Hong Kong leader Carrie Lam said on Tuesday (May 4) the government was working on a "fake news" law.
The legislation will tackle "misinformation, hatred, and lies."
Speaking at the weekly press conference Lam gave no timeline for the drafting process, but said the government was looking into other countries' approaches:
"The fake news law needs a lot of research, especially how overseas governments are tackling those increasingly worrying trends of spreading inaccurate information."
But the announcement has been met with concern that this may be the latest turning of the screws, cracking down on media freedom in the global financial hub.
This week Hong Kong broadcaster RTHK announced reporter Nabela Qoser, known for her hard-hitting questions for Lam, would not have her contract renewed.
The network also began removing some of its archives from its YouTube and social media channelS, prompting online activists to quickly back up the content.
Last month RTHK journalist Bao Choy was found guilty on improperly accessing public records when investigating a mob attack on pro-democracy protesters in 2019.
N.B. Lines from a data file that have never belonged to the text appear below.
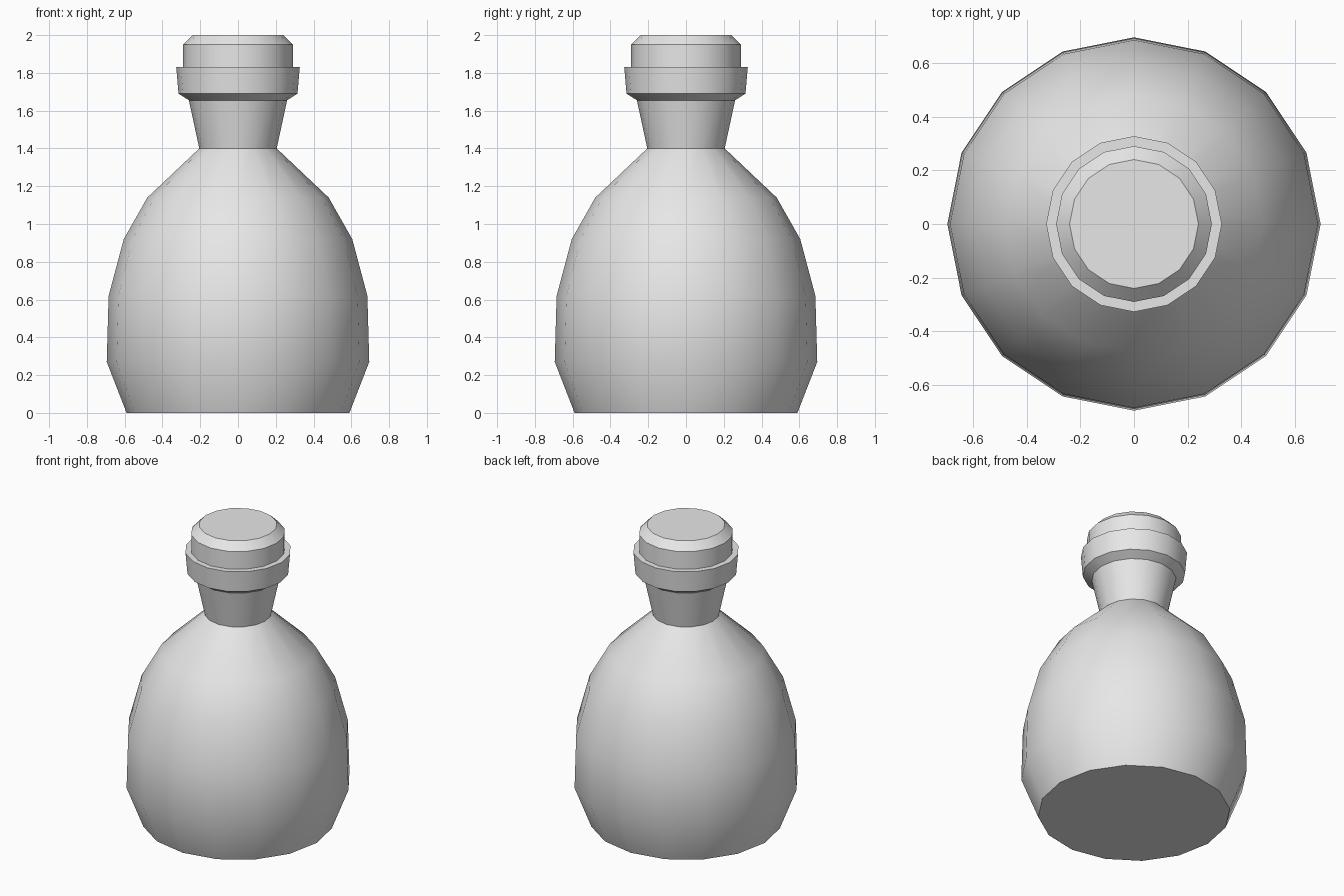
import bpy
import bmesh
from math import cos, sin, tau, radians

SIDES = 16

cube = bpy.data.objects.get("Cube")
if cube:
    bpy.data.objects.remove(cube, do_unlink=True)

grey = bpy.data.materials.new("light_grey")
grey.use_nodes = True
grey.diffuse_color = (0.8, 0.8, 0.8, 1)
grey.node_tree.nodes["Principled BSDF"].inputs["Base Color"].default_value = grey.diffuse_color


def lathe(name, profile, angle):
    """Turn a (radius, height) profile into a closed solid of revolution."""
    bm = bmesh.new()
    rings = [[bm.verts.new((r * cos(tau * i / SIDES), r * sin(tau * i / SIDES), z))
              for i in range(SIDES)] for r, z in profile]
    for low, high in zip(rings, rings[1:]):
        for i in range(SIDES):
            j = (i + 1) % SIDES
            bm.faces.new((low[i], low[j], high[j], high[i]))
    bm.faces.new(rings[0][::-1])
    bm.faces.new(rings[-1])
    mesh = bpy.data.meshes.new(name)
    bm.to_mesh(mesh)
    bm.free()
    mesh.materials.append(grey)
    obj = bpy.data.objects.new(name, mesh)
    bpy.context.collection.objects.link(obj)
    bpy.ops.object.select_all(action="DESELECT")
    obj.select_set(True)
    bpy.context.view_layer.objects.active = obj
    bpy.ops.object.shade_smooth_by_angle(angle=radians(angle))
    return obj


# Rounded body, neck and lip in one continuous skin
lathe("bottle", [
    (0.59, 0), (0.695, 0.27), (0.685, 0.62), (0.605, 0.92), (0.48, 1.14),
    (0.205, 1.4),                                # foot of the neck
    (0.26, 1.655), (0.315, 1.69), (0.327, 1.83),  # flared neck and collar
    (0.29, 1.83), (0.29, 1.95), (0.24, 2.0),      # stopper with bevelled top
], 30)
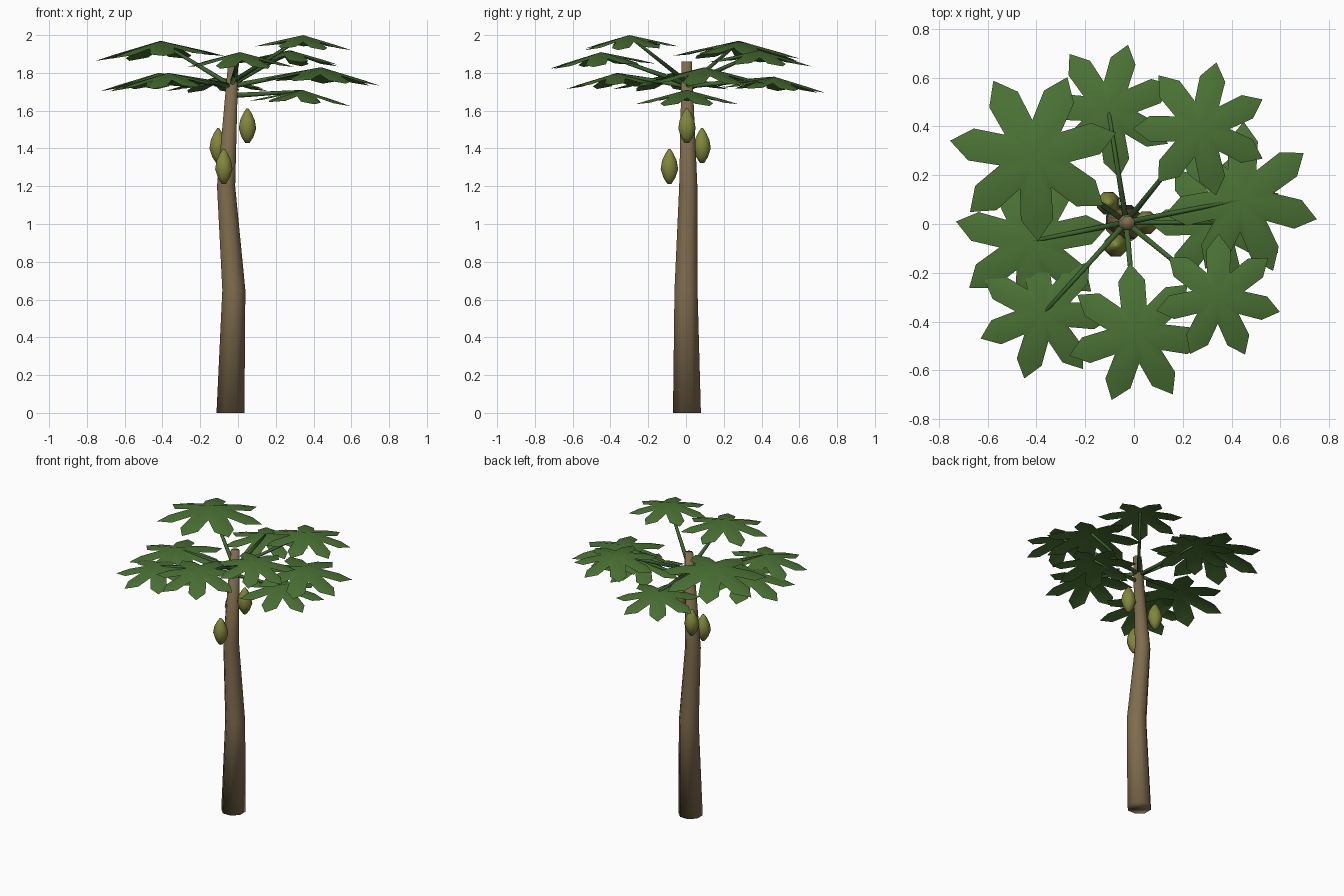
import bpy, bmesh, math
from mathutils import Vector

if "Cube" in bpy.data.objects:
    bpy.data.objects.remove(bpy.data.objects["Cube"])


def material(name, rgb):
    m = bpy.data.materials.new(name)
    m.diffuse_color = (*rgb, 1)
    m.use_nodes = True
    m.node_tree.nodes["Principled BSDF"].inputs["Base Color"].default_value = m.diffuse_color
    return m


BARK = material("bark brown", (0.21, 0.15, 0.075))
LEAF = material("leaf green", (0.07, 0.17, 0.035))
STALK = material("stalk green", (0.05, 0.13, 0.03))
FRUIT = material("fruit olive", (0.22, 0.24, 0.045))


def finish(name, bm, mat):
    bmesh.ops.recalc_face_normals(bm, faces=bm.faces)
    mesh = bpy.data.meshes.new(name)
    bm.to_mesh(mesh)
    bm.free()
    mesh.materials.append(mat)
    mesh.shade_smooth()
    ob = bpy.data.objects.new(name, mesh)
    bpy.context.collection.objects.link(ob)
    return ob


def tube(name, rings, sides, mat, upright=True):
    """Closed loft through (centre, radius) rings."""
    bm = bmesh.new()
    axis = Vector(rings[-1][0]) - Vector(rings[0][0])
    u, v = Vector((1, 0, 0)), Vector((0, 1, 0))
    if not upright:
        u = axis.cross(Vector((0, 0, 1))).normalized()
        v = axis.cross(u).normalized()
    loops = []
    for c, r in rings:
        loops.append([bm.verts.new(Vector(c) + r * (math.cos(a) * u + math.sin(a) * v))
                      for a in (math.tau * (i + 0.5) / sides for i in range(sides))])
    for a, b in zip(loops, loops[1:]):
        for i in range(sides):
            j = (i + 1) % sides
            bm.faces.new((a[i], a[j], b[j], b[i]))
    bm.faces.new(loops[0][::-1])
    bm.faces.new(loops[-1])
    return finish(name, bm, mat)


def leaf(name, centre, size, az):
    """Seven-lobed drooping leaf; one lobe points back to the trunk."""
    bm = bmesh.new()

    def vert(r, a, side=0.0, drop=0.0):
        x = r * math.cos(a) - side * math.sin(a)
        y = r * math.sin(a) + side * math.cos(a)
        out = x * math.cos(az) + y * math.sin(az)
        z = -0.25 * math.hypot(x, y) - 0.05 * out - drop
        return bm.verts.new(Vector(centre) + size * Vector((x, y, z)))

    hub = vert(0, 0)
    step = math.tau / 7
    valleys = [vert(0.42, az + math.pi + (k - 0.5) * step, 0, 0.02) for k in range(7)]
    for k in range(7):
        a = az + math.pi + k * step
        mid, tip = vert(0.73, a), vert(1, a, 0, 0.01)
        right, left = vert(0.75, a, -0.19, 0.03), vert(0.75, a, 0.19, 0.03)
        v0, v1 = valleys[k], valleys[(k + 1) % 7]
        for f in ((hub, v0, right, mid), (mid, right, tip),
                  (mid, tip, left), (hub, mid, left, v1)):
            bm.faces.new(f)
    ob = finish(name, bm, LEAF)
    # keep the upper side facing up
    if sum(p.normal.z for p in ob.data.polygons) < 0:
        ob.data.flip_normals()


# Trunk with gentle bends
tube("trunk", [((-0.04, 0.005, 0), 0.08), ((-0.022, 0, 0.65), 0.066),
               ((-0.063, 0.012, 1.2), 0.052), ((-0.025, 0.004, 1.86), 0.029)], 8, BARK)

# Leaves: x, y, z of the hub, lobe length, height of the stalk base
LEAVES = [(-0.41, 0.28, 1.97, 0.35, 1.73), (-0.105, 0.467, 1.78, 0.28, 1.73),
          (0.275, 0.39, 1.92, 0.28, 1.74), (0.44, 0.10, 1.83, 0.32, 1.73),
          (0.345, -0.30, 2.0, 0.26, 1.75), (0.01, -0.45, 1.91, 0.29, 1.74),
          (-0.37, -0.365, 1.80, 0.28, 1.73), (-0.42, -0.07, 1.80, 0.32, 1.73),
          (0.34, 0.005, 1.71, 0.28, 1.68)]
for i, (x, y, z, size, base) in enumerate(LEAVES, 1):
    az = math.atan2(y - 0.007, x + 0.032)
    leaf(f"leaf_{i}", (x, y, z), size, az)
    tube(f"leaf_stalk_{i}", [((-0.032, 0.007, base), 0.014), ((x, y, z - 0.008), 0.008)],
         6, STALK, upright=False)

# Hanging fruits: profile as (height, radius)
PROFILE = [(-0.092, 0.012), (-0.06, 0.034), (-0.015, 0.05), (0.03, 0.042),
           (0.07, 0.022), (0.092, 0.006)]
for i, (x, y, z) in enumerate([(0.05, 0.005, 1.52), (-0.105, 0.085, 1.415),
                               (-0.075, -0.088, 1.305)], 1):
    tube(f"fruit_{i}", [((x, y, z + h), r) for h, r in PROFILE], 8, FRUIT)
The case has fuled concern in Hong Kong, which has become increasingly authoritarian after a sweeping national security law imposed last year.